- _What is expected_
All lines in the data below carrying the string "Translation" are to be located and copied.

[Plain-text document sources]
⟨
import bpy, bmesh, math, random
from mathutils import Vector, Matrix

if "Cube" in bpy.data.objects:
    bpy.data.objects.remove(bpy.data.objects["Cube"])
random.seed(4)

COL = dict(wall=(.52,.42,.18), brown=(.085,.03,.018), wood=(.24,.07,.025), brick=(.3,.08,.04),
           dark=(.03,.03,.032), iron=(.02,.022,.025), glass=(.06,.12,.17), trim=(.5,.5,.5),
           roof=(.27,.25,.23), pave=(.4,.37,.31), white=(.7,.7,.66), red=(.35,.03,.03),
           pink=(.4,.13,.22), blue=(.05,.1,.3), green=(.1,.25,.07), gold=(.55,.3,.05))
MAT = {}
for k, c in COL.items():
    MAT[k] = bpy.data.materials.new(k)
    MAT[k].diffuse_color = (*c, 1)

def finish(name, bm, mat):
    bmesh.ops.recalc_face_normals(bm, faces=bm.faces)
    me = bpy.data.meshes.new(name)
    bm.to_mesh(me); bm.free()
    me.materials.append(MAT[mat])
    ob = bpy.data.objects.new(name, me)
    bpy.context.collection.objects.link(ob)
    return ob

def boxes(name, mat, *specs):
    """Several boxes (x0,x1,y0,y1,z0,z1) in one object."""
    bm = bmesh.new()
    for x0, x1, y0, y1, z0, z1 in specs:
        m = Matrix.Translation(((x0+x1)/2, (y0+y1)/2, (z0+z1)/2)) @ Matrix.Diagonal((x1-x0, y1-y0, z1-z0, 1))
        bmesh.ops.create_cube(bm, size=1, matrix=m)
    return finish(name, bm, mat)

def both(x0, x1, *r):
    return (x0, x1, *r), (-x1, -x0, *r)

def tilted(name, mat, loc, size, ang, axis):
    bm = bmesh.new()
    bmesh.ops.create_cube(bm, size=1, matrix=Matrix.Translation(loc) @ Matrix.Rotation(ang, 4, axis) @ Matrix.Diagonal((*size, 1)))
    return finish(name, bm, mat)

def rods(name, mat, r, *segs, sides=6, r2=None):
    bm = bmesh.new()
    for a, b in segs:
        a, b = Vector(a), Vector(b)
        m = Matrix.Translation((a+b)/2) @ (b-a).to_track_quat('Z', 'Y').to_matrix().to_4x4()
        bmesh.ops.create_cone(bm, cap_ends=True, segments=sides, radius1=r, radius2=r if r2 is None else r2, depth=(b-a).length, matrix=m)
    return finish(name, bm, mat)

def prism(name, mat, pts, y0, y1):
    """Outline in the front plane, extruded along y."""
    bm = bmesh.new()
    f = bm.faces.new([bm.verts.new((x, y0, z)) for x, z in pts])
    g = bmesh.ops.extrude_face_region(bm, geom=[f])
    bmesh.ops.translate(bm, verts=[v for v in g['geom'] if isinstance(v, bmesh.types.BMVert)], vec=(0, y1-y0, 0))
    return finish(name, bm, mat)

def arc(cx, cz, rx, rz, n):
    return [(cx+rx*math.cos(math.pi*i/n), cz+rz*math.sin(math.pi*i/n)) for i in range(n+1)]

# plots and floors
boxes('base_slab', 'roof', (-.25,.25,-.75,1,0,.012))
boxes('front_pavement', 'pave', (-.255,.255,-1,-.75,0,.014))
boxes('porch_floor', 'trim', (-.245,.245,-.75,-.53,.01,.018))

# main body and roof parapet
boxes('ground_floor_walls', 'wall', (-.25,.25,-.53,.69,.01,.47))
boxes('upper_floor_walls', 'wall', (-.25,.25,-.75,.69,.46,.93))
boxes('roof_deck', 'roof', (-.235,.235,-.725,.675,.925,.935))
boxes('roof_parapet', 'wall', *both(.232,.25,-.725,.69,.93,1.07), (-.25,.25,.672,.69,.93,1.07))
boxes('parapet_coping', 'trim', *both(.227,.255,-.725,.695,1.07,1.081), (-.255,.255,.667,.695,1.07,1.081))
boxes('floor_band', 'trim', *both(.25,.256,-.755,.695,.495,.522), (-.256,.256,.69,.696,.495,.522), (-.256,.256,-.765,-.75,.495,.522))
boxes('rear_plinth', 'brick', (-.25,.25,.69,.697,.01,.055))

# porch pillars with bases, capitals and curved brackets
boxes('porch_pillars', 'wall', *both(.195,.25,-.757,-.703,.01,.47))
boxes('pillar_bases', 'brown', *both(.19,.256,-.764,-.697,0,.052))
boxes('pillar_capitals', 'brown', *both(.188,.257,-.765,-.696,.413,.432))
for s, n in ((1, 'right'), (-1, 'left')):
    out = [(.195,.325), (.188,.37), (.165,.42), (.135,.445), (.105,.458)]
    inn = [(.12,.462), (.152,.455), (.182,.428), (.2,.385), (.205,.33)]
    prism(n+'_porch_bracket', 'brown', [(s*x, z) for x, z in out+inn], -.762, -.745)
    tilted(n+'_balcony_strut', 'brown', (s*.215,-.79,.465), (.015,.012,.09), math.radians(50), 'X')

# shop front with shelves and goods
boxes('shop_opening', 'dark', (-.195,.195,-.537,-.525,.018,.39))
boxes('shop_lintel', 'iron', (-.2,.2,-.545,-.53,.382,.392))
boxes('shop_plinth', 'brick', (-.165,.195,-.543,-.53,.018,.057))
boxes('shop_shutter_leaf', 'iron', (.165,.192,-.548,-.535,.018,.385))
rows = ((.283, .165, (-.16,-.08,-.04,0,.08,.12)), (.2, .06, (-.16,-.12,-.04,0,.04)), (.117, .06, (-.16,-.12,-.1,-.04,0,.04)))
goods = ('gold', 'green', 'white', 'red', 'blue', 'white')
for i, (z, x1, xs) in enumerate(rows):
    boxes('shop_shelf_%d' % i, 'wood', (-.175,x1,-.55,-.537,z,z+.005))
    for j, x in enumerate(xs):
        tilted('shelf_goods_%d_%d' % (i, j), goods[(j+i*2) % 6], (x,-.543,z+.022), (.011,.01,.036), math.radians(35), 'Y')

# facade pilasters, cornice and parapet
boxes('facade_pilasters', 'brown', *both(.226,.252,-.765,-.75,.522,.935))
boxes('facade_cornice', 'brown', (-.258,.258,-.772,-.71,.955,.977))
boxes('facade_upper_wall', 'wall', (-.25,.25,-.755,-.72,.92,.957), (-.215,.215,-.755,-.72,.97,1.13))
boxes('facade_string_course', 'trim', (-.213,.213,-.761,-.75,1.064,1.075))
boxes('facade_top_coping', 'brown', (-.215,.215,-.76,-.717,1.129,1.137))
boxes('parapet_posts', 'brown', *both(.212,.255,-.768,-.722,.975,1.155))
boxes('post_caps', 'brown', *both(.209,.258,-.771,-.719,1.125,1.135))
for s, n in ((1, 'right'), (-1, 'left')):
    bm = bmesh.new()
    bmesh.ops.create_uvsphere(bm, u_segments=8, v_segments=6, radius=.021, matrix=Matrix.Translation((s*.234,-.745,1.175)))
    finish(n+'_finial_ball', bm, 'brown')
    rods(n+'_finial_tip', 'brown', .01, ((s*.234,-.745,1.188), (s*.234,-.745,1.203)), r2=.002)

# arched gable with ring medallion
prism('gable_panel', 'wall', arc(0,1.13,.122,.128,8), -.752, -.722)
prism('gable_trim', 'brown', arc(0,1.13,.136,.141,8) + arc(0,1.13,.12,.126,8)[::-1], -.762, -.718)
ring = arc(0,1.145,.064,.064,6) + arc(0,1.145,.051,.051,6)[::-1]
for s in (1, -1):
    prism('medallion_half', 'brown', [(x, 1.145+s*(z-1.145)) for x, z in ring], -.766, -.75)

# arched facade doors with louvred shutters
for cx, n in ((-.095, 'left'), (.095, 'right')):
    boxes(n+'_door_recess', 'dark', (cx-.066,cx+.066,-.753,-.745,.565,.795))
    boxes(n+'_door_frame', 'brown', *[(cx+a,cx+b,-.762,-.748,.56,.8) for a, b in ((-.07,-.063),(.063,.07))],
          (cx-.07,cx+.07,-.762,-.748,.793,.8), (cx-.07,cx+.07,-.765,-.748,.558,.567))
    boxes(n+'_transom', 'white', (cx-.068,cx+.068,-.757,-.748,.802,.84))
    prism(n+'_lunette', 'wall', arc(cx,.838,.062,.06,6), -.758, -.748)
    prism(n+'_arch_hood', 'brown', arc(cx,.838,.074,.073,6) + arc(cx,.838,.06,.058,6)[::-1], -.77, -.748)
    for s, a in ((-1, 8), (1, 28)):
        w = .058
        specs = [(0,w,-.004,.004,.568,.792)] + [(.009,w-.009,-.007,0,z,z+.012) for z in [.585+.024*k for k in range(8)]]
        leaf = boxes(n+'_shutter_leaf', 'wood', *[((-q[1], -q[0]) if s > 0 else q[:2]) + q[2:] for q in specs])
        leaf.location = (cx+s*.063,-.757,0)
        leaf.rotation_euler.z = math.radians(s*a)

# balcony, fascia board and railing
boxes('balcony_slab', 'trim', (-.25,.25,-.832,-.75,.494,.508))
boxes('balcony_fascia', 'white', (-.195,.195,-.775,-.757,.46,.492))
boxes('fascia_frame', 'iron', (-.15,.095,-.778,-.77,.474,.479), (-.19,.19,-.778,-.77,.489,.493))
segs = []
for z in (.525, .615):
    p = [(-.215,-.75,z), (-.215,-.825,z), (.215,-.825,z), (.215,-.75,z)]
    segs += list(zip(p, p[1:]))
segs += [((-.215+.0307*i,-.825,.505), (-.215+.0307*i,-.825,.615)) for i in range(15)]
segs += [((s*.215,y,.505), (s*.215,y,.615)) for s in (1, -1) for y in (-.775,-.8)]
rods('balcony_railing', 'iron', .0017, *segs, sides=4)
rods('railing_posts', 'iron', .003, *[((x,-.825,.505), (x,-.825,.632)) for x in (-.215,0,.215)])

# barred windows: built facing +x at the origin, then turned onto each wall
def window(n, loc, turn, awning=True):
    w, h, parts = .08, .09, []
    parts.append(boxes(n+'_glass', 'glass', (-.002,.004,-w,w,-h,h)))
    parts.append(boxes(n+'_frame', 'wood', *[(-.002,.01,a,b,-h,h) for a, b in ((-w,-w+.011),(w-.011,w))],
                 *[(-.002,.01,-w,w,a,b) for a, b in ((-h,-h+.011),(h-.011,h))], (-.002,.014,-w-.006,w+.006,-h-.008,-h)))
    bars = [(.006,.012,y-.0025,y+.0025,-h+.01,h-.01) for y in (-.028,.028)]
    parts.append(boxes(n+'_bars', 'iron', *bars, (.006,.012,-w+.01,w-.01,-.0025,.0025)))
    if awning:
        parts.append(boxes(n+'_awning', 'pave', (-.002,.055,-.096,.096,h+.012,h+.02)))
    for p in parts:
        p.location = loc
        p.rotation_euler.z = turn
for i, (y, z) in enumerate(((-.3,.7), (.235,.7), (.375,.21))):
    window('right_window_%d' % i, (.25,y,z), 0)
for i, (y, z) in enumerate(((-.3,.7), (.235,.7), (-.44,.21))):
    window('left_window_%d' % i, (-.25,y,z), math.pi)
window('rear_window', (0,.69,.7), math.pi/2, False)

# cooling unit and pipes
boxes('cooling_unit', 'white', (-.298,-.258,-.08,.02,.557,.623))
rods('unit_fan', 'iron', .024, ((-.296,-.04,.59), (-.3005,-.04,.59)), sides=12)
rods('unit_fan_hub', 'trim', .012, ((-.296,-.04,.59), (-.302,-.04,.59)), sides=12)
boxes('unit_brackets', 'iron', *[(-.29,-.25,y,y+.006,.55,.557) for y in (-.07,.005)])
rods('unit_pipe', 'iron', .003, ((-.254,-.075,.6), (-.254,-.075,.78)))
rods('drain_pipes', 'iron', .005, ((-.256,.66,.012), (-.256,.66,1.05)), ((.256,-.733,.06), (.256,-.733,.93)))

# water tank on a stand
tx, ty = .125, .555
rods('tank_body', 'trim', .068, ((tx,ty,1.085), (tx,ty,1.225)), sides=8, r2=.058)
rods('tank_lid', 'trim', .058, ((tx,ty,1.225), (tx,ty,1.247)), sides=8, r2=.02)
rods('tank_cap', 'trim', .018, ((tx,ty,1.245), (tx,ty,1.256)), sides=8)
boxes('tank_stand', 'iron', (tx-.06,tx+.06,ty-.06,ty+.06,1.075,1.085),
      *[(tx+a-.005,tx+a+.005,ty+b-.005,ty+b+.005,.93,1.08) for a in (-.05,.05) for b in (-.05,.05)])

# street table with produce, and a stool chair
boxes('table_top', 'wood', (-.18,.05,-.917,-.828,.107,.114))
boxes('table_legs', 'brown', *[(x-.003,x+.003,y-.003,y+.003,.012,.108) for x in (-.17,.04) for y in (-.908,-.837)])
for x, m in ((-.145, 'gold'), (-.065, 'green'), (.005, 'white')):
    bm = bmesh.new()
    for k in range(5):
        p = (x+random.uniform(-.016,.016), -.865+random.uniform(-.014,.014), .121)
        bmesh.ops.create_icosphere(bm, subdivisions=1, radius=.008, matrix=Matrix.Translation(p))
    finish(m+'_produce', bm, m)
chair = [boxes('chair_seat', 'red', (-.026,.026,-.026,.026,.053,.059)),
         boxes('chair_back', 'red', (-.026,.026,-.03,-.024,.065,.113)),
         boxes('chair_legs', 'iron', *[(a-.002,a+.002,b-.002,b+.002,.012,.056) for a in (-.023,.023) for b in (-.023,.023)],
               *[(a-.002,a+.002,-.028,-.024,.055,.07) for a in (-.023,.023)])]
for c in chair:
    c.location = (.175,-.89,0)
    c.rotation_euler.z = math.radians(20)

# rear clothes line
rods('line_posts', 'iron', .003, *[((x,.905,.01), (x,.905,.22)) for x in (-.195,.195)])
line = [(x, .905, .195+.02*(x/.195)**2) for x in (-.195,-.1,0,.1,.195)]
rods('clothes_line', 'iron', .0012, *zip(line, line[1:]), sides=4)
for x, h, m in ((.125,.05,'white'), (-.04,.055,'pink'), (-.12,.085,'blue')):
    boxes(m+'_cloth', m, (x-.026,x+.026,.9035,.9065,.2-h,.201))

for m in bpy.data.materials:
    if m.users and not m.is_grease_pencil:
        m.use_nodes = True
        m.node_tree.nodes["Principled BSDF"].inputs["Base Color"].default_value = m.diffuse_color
⟩
- _Task response_
        m = Matrix.Translation(((x0+x1)/2, (y0+y1)/2, (z0+z1)/2)) @ Matrix.Diagonal((x1-x0, y1-y0, z1-z0, 1))
    bmesh.ops.create_cube(bm, size=1, matrix=Matrix.Translation(loc) @ Matrix.Rotation(ang, 4, axis) @ Matrix.Diagonal((*size, 1)))
        m = Matrix.Translation((a+b)/2) @ (b-a).to_track_quat('Z', 'Y').to_matrix().to_4x4()
    bmesh.ops.create_uvsphere(bm, u_segments=8, v_segments=6, radius=.021, matrix=Matrix.Translation((s*.234,-.745,1.175)))
        bmesh.ops.create_icosphere(bm, subdivisions=1, radius=.008, matrix=Matrix.Translation(p))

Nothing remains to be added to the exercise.